1 August, 2003 — Over 4,000 Palestinian political prisoners have just begun a hunger strike in Israeli jails including Shutah, Askalan, Majido, Ofer, and Nefah. A man being held without charge called yesterday from Nefah saying, “The Israeli Administration is treating us very badly.” He details human rights abuses, and adds quietly, “And sometimes they aren’t letting us go to the bathroom.”
Yesterday Israeli soldiers and police attacked Palestinians in Askalan Prison with tear gas and concussion grenades. Basim Sbeih of the Palestinian Prisoners Society tells us, “Over 100 are injured from the gas and from being beaten. The hunger strike is because of this, to improve the conditions.” The capacity in Israeli prisons for Palestinians is 1,100. Estimates of the number of Palestinians currently in Israeli prisons range from 8,000 to 10,000.
Al-Jazeera estimates 10,000, but reports that exact statistics remain unavailable from Israeli sources because the number changes everyday. More are taken everyday in midnight raids or round-ups. At least 6,000 of the Palestinian political prisoners are being held without charges, others imprisoned after trials which relied on “secret” evidence and pre-ordained guilty verdicts.

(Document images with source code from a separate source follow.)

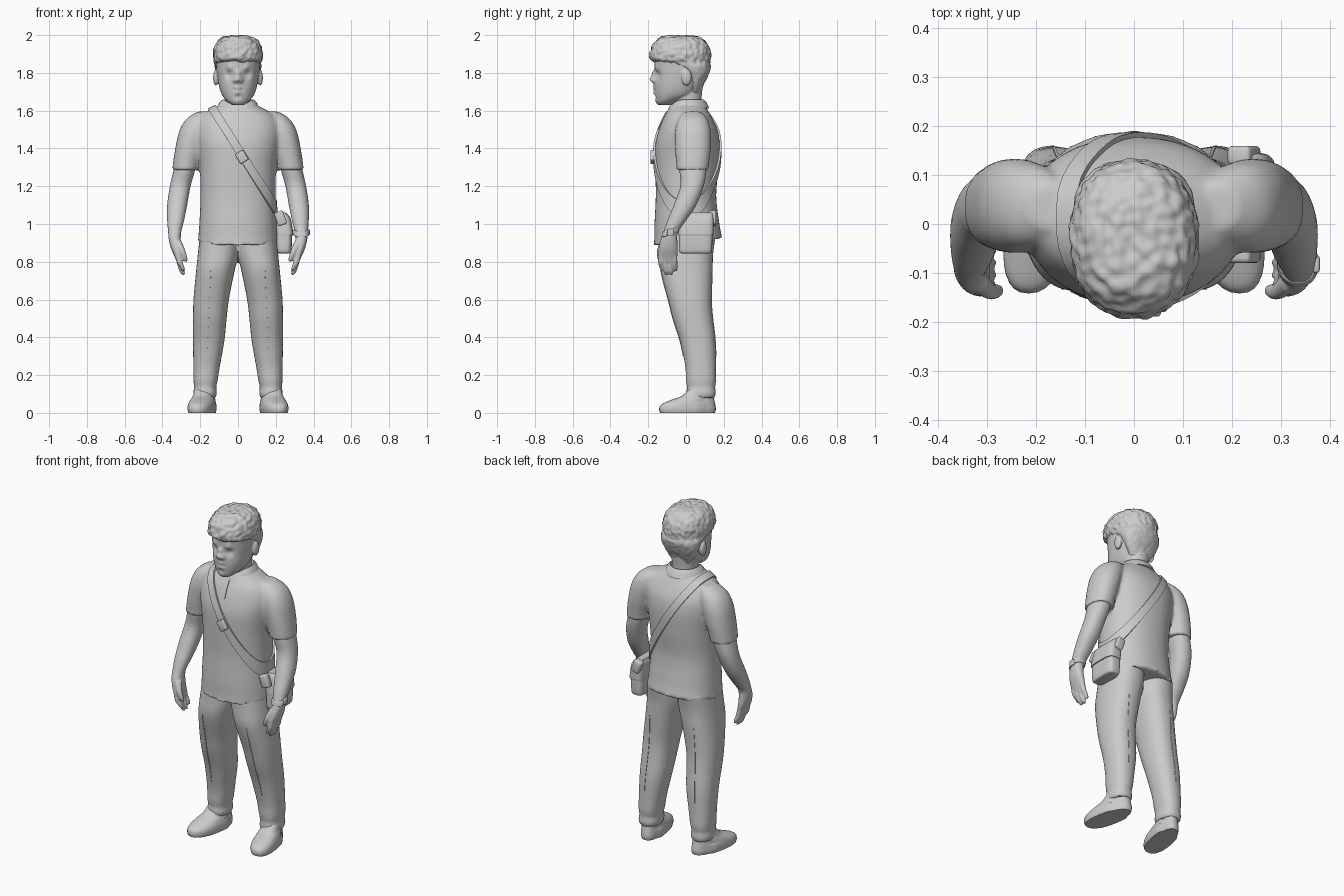
import bpy, bmesh, math
from mathutils import Vector, noise
from mathutils.bvhtree import BVHTree

if "Cube" in bpy.data.objects:
    bpy.data.objects.remove(bpy.data.objects["Cube"])


def catmull(rings, steps):
    rings = [tuple(r) + (0,) * (6 - len(r)) for r in rings]
    out = []
    for i in range(len(rings) - 1):
        p0, p1 = rings[max(i - 1, 0)], rings[i]
        p2, p3 = rings[i + 1], rings[min(i + 2, len(rings) - 1)]
        for k in range(steps):
            t = k / steps
            out.append([0.5 * (2*b + (c - a)*t + (2*a - 5*b + 4*c - d)*t*t + (3*b - a - 3*c + d)*t**3)
                        for a, b, c, d in zip(p0, p1, p2, p3)])
    return out + [list(rings[-1])]


def loft(bm, rings, n=2.2, segs=32, sx=1, steps=4):
    """Closed body through superellipse rings (z, cx, cy, rx, ry, tilt)."""
    loops = []
    for z, cx, cy, rx, ry, tilt in catmull(rings, steps):
        loop = []
        for i in range(segs):
            a = 2 * math.pi * i / segs
            c, s = math.cos(a), math.sin(a)
            x = math.copysign(abs(c) ** (2 / n), c) * rx
            y = math.copysign(abs(s) ** (2 / n), s) * ry
            loop.append(bm.verts.new((sx * (cx + x), cy + y, z + tilt * y)))
        loops.append(loop)
    for a, b in zip(loops, loops[1:]):
        for i in range(segs):
            j = (i + 1) % segs
            bm.faces.new((a[i], a[j], b[j], b[i]))
    bm.faces.new(loops[0])
    bm.faces.new(loops[-1])


def ball(bm, loc, scale):
    res = bmesh.ops.create_uvsphere(bm, u_segments=20, v_segments=12, radius=1)
    for v in res["verts"]:
        v.co = Vector([l + c * s for l, c, s in zip(loc, v.co, scale)])


def finish(name, bm, voxel=0, smooth=0, solid=0, bevel=0, angle=40):
    bmesh.ops.recalc_face_normals(bm, faces=bm.faces)
    me = bpy.data.meshes.new(name)
    bm.to_mesh(me)
    bm.free()
    ob = bpy.data.objects.new(name, me)
    bpy.context.collection.objects.link(ob)
    if solid:
        m = ob.modifiers.new("solid", 'SOLIDIFY')
        m.thickness, m.offset = solid, 0
    if bevel:
        m = ob.modifiers.new("bevel", 'BEVEL')
        m.width, m.segments = bevel, 3
    if voxel:
        m = ob.modifiers.new("remesh", 'REMESH')
        m.mode, m.voxel_size = 'VOXEL', voxel
    if smooth:
        m = ob.modifiers.new("smooth", 'SMOOTH')
        m.factor, m.iterations = 0.5, smooth
    dg = bpy.context.evaluated_depsgraph_get()
    me = bpy.data.meshes.new_from_object(ob.evaluated_get(dg))
    ob.modifiers.clear()
    ob.data = me
    me.shade_smooth()
    me.set_sharp_from_angle(angle=math.radians(angle))
    return ob


def bvh_of(ob):
    return BVHTree.FromPolygons([v.co for v in ob.data.vertices], [p.vertices for p in ob.data.polygons])


def ribbon(name, bvh, rays, side, off, thick, closed=False):
    """Flat band laid on a surface by casting rays outwards from inside it."""
    bm = bmesh.new()
    rows = []
    for o, d in rays:
        hits = [bvh.ray_cast(o + side * s, d)[0] for s in (-1, 0, 1)]
        if all(hits):
            rows.append([bm.verts.new(h + d * off) for h in hits])
    pairs = list(zip(rows, rows[1:])) + ([(rows[-1], rows[0])] if closed else [])
    for a, b in pairs:
        for k in (0, 1):
            bm.faces.new((a[k], a[k + 1], b[k + 1], b[k]))
    return finish(name, bm, solid=thick)


def box(name, loc, size, rot_y=0, bevel=0.006):
    bm = bmesh.new()
    bmesh.ops.create_cube(bm, size=1)
    for v in bm.verts:
        v.co = Vector([c * s for c, s in zip(v.co, size)])
    ob = finish(name, bm, bevel=bevel)
    ob.location, ob.rotation_euler.y = loc, rot_y


# shirt: torso and both sleeves fused
bm = bmesh.new()
loft(bm, [(.905, 0, .01, .213, .182, .1), (.93, 0, .01, .21, .178, .08), (1.0, 0, .005, .205, .172),
          (1.15, 0, 0, .198, .16), (1.3, 0, .005, .203, .168), (1.42, 0, .008, .22, .17),
          (1.5, 0, .012, .225, .155), (1.56, 0, .01, .205, .13), (1.595, 0, .01, .165, .11),
          (1.635, 0, .008, .09, .09)], segs=48)
for s in (-1, 1):
    loft(bm, [(1.285, .278, .035, .07, .086), (1.31, .276, .035, .07, .086), (1.4, .257, .037, .075, .095),
              (1.49, .232, .037, .08, .095), (1.555, .205, .037, .07, .078), (1.595, .17, .035, .045, .045)], sx=s)
shirt = finish("shirt", bm, voxel=.01, smooth=5)
shirt_bvh = bvh_of(shirt)

# trousers
bm = bmesh.new()
for s in (-1, 1):
    loft(bm, [(.95, .1, .015, .1, .145), (.85, .104, .005, .108, .14), (.75, .12, .003, .102, .138),
              (.6, .142, .02, .094, .115), (.5, .149, .036, .089, .106), (.38, .155, .062, .083, .094),
              (.25, .166, .077, .071, .082), (.17, .172, .08, .064, .08), (.135, .174, .08, .058, .074),
              (.11, .174, .08, .063, .079), (.08, .175, .08, .058, .074)], n=2.3, sx=s)
trousers = finish("trousers", bm, voxel=.01, smooth=5)
leg_bvh = bvh_of(trousers)
for s in (-1, 1):
    for d in (-1, 1):
        rays = [(Vector((s * (.168 - .05 * (.3 + .025 * k - .3)), .04, .3 + .025 * k)), Vector((0, d, 0)))
                for k in range(19)]
        ribbon("trouser_crease", leg_bvh, rays, Vector((.003, 0, 0)), .001, .004)

# shoes, turned outwards
for s in (-1, 1):
    bm = bmesh.new()
    loft(bm, [(0, 0, .008, .066, .145), (.02, 0, .008, .07, .15), (.045, 0, .012, .068, .143),
              (.068, 0, .035, .062, .115), (.09, 0, .062, .055, .085), (.125, 0, .08, .05, .065)], n=2.4)
    for v in bm.verts:
        y = v.co.y - .08
        if y > 0:
            v.co.x *= .85
        v.co.x = s * (v.co.x + .178 - y * .17)
    finish("shoe", bm)

# bare arms with hands
for s in (-1, 1):
    bm = bmesh.new()
    loft(bm, [(1.38, .265, .037, .055, .068), (1.29, .283, .037, .057, .072), (1.2, .306, .032, .055, .062),
              (1.1, .322, -.005, .053, .06), (1.02, .33, -.048, .045, .05), (.96, .335, -.08, .035, .039),
              (.92, .335, -.09, .032, .044), (.87, .328, -.094, .027, .051), (.825, .315, -.096, .02, .05),
              (.805, .311, -.096, .016, .045)], sx=s)
    for y, tip in ((-.134, .755), (-.11, .73), (-.084, .73), (-.06, .75)):
        loft(bm, [(.85, .32, y, .016, .015), (.8, .31, y, .016, .015), (tip + .02, .297, y + .004, .014, .013),
                  (tip, .288, y + .006, .008, .008)], n=2, segs=12, sx=s)
    loft(bm, [(.91, .318, -.115, .02, .022), (.86, .296, -.137, .017, .018), (.82, .281, -.137, .014, .015),
              (.8, .275, -.134, .008, .008)], n=2, segs=12, sx=s)
    finish("arm", bm, voxel=.006, smooth=4)

# head and neck: fused volumes, then features pushed in and out
bm = bmesh.new()
loft(bm, [(1.55, 0, .012, .085, .085), (1.64, 0, .008, .07, .074), (1.74, 0, .01, .07, .08)])
loft(bm, [(1.63, 0, -.11, .03, .036), (1.648, 0, -.098, .056, .058), (1.68, 0, -.062, .083, .1),
          (1.72, 0, -.045, .098, .121), (1.77, 0, -.027, .108, .139), (1.83, 0, -.02, .115, .147),
          (1.89, 0, -.02, .116, .145), (1.95, 0, -.02, .09, .11), (1.97, 0, -.02, .05, .06)], segs=40)
for s in (-1, 1):
    ball(bm, (s * .117, .003, 1.775), (.015, .027, .043))
head = finish("head", bm, voxel=.005, smooth=6)
features = [(.045, -.148, 1.792, .024, .016), (.045, -.135, 1.792, .013, -.007), (.045, -.158, 1.826, .018, -.007),
            (0, -.165, 1.768, .02, -.027), (0, -.163, 1.8, .014, -.014), (.018, -.165, 1.758, .011, -.009),
            (0, -.165, 1.717, .02, -.008), (.018, -.165, 1.708, .011, .006), (0, -.165, 1.708, .01, .006),
            (0, -.163, 1.695, .02, -.009), (0, -.16, 1.676, .014, .006), (0, -.15, 1.65, .022, -.006)]
base = [v.co.copy() for v in head.data.vertices]
for x, y, z, r, push in features:
    for sx in {x, -x}:
        c = Vector((sx, y, z))
        for v, p in zip(head.data.vertices, base):
            if p.y < -.05:
                v.co.y += push * math.exp(-((p - c).length / r) ** 2)

# short curly hair
bm = bmesh.new()
loft(bm, [(1.997, 0, -.035, .05, .07), (1.985, 0, -.032, .088, .11), (1.955, 0, -.03, .116, .143),
          (1.91, 0, -.03, .131, .16), (1.872, 0, -.03, .129, .16), (1.855, 0, -.01, .125, .138),
          (1.83, 0, .035, .123, .097), (1.78, 0, .053, .11, .06), (1.72, 0, .05, .08, .035),
          (1.69, 0, .045, .06, .03)], segs=40, steps=3)
hair = finish("hair", bm, voxel=.007, smooth=3)
for v in hair.data.vertices:
    amp = .008 if v.co.z > 1.85 else .003
    v.co += v.normal * amp * noise.noise(v.co * 45)

# collar, open at the front
bm = bmesh.new()
rows = []
for i in range(41):
    a = math.radians(-90 + 8 + 344 * i / 40)
    c, s = math.cos(a), math.sin(a)
    f = max(0, -s) ** 3
    rows.append([bm.verts.new((c * rx, .006 + s * ry, z - drop * f)) for rx, ry, z, drop in
                 ((.08, .082, 1.625, .04), (.083, .088, 1.655, .035), (.096, .1, 1.64, .045), (.108, .112, 1.612, .05))])
for a, b in zip(rows, rows[1:]):
    for k in range(3):
        bm.faces.new((a[k], a[k + 1], b[k + 1], b[k]))
finish("collar", bm, solid=.009, angle=60)
ribbon("placket", shirt_bvh, [(Vector((0, 0, 1.5 + .012 * k)), Vector((0, -1, 0))) for k in range(9)],
       Vector((.014, 0, 0)), .002, .007)

# shoulder strap wrapped round the torso, with buckle
u = Vector((.36, 0, -.57)).normalized()
v = Vector((0, 1, 0))
centre = Vector((.04, .01, 1.335))
rays = [(centre, u * math.cos(t) + v * math.sin(t)) for t in [2 * math.pi * i / 72 for i in range(72)]]
ribbon("strap", shirt_bvh, rays, u.cross(v) * .022, .005, .012, closed=True)
box("strap_buckle", (.02, -.178, 1.355), (.06, .022, .05), math.radians(58))

# bag on the hip with flap and strap tabs
bm = bmesh.new()
loft(bm, [(.845, .243, .05, .03, .075), (.86, .243, .05, .04, .087), (.95, .242, .052, .043, .088),
          (1.03, .235, .058, .036, .082), (1.055, .228, .06, .02, .075)], n=4, segs=40)
finish("bag", bm)
bm = bmesh.new()
loft(bm, [(.94, .245, .052, .046, .091), (.955, .245, .053, .047, .092), (1.03, .237, .058, .041, .087),
          (1.062, .228, .06, .022, .078)], n=4, segs=40)
finish("bag_flap", bm)
for y in (-.06, .14):
    box("strap_tab", (.225, y, 1.03), (.05, .04, .075), math.radians(-20), .01)

# wristwatch
bm = bmesh.new()
loft(bm, [(.942, .335, -.083, .039, .043, .3), (.947, .335, -.083, .042, .046, .3),
          (.967, .335, -.078, .042, .046, .3), (.972, .335, -.078, .039, .043, .3)])
finish("watch_band", bm)
box("watch_face", (.373, -.082, .956), (.014, .036, .036))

Two-hundred of the prisoners are kids.
PM Abbas (Abu Mazen) is reportedly in a difficult position as he sold the idea of a cease in Palestinian military activity to Hamas and Jihad with Sharon’s promises of prisoner release. History proves Sharon is not a man of his word, and many view Israeli attacks on prisoners, and continued attacks on Palestinians throughout the West Bank and Gaza Strip, as an attempt to force Palestinians to denounce the cease-fire. As of yet, Israel has not honored Road Map points, as it did not honor the Oslo Accords. Before Oslo the Palestinian prisoner population was 450, the release of whom was negotiated. Some remain in prison to this day.
The hunger strike also comes after continued IOF attacks on Palestinians throughout the West Bank and Gaza Strip.
Several Palestinian journalists have been advised that Israeli Defense Minister Moufaz has put the Israeli army on alert. He is reportedly telling them to be ready for one of the biggest IOF attacks on Palestinians yet, as he predicts the Palestinian end of the cease-fire will not last through the month of September. He is seemingly unconcerned that the Israeli end of the cease-fire has failed to begin.
An 11 year-old girl remains hospitalized after Israeli soldiers shot her in the Gaza Strip.
In the West Bank, after the much advertised removal of a few checkpoints, the IOF has replaced them with several new checkpoints and movable jeep roadblocks which serve the same purpose of disallowing Palestinian freedom of movement within the West Bank. The major checkpoint between Ramallah and Birzeit village has been reinstalled as of yesterday.
Israeli soldiers tortured a 31 year-old Palestinian man after taking him from Qalandiya checkpoint leaving Ramallah. He remains in the hospital covered in bruised and suffering from broken bones and cigarette burns. This treatment is similar to IOF torture of Palestinian men taken from Jenin Camp last April to the Salem military base where they were generally held for three days, tortured, and released in their underwear near the towns of Taibe and Romani.
The IOF took four journalists from the Al-Ayya newspaper in Ramallah, and also detained Al-Jazeera’s Ali Samoudi outside of Jenin. Israeli press cards, required for all foreign press, are being denied to any journalist working for an outlet, according to the Israeli Government Press Office that, “does not fit our criteria.” Not even the BBC fits their criteria.
Settlement building is going on unobstructed, as it construction of the apartheid wall, arrests and midnight raids. Just last night, the IOF took 25 people from their homes in two villages outside of Bethlehem. These two villages are in the path of Israel’s construction of this section of the apartheid wall.
Kristen Ess is an independent journalist in the West Bank and Gaza Strip. Nada Khair is a journalist in the West Bank.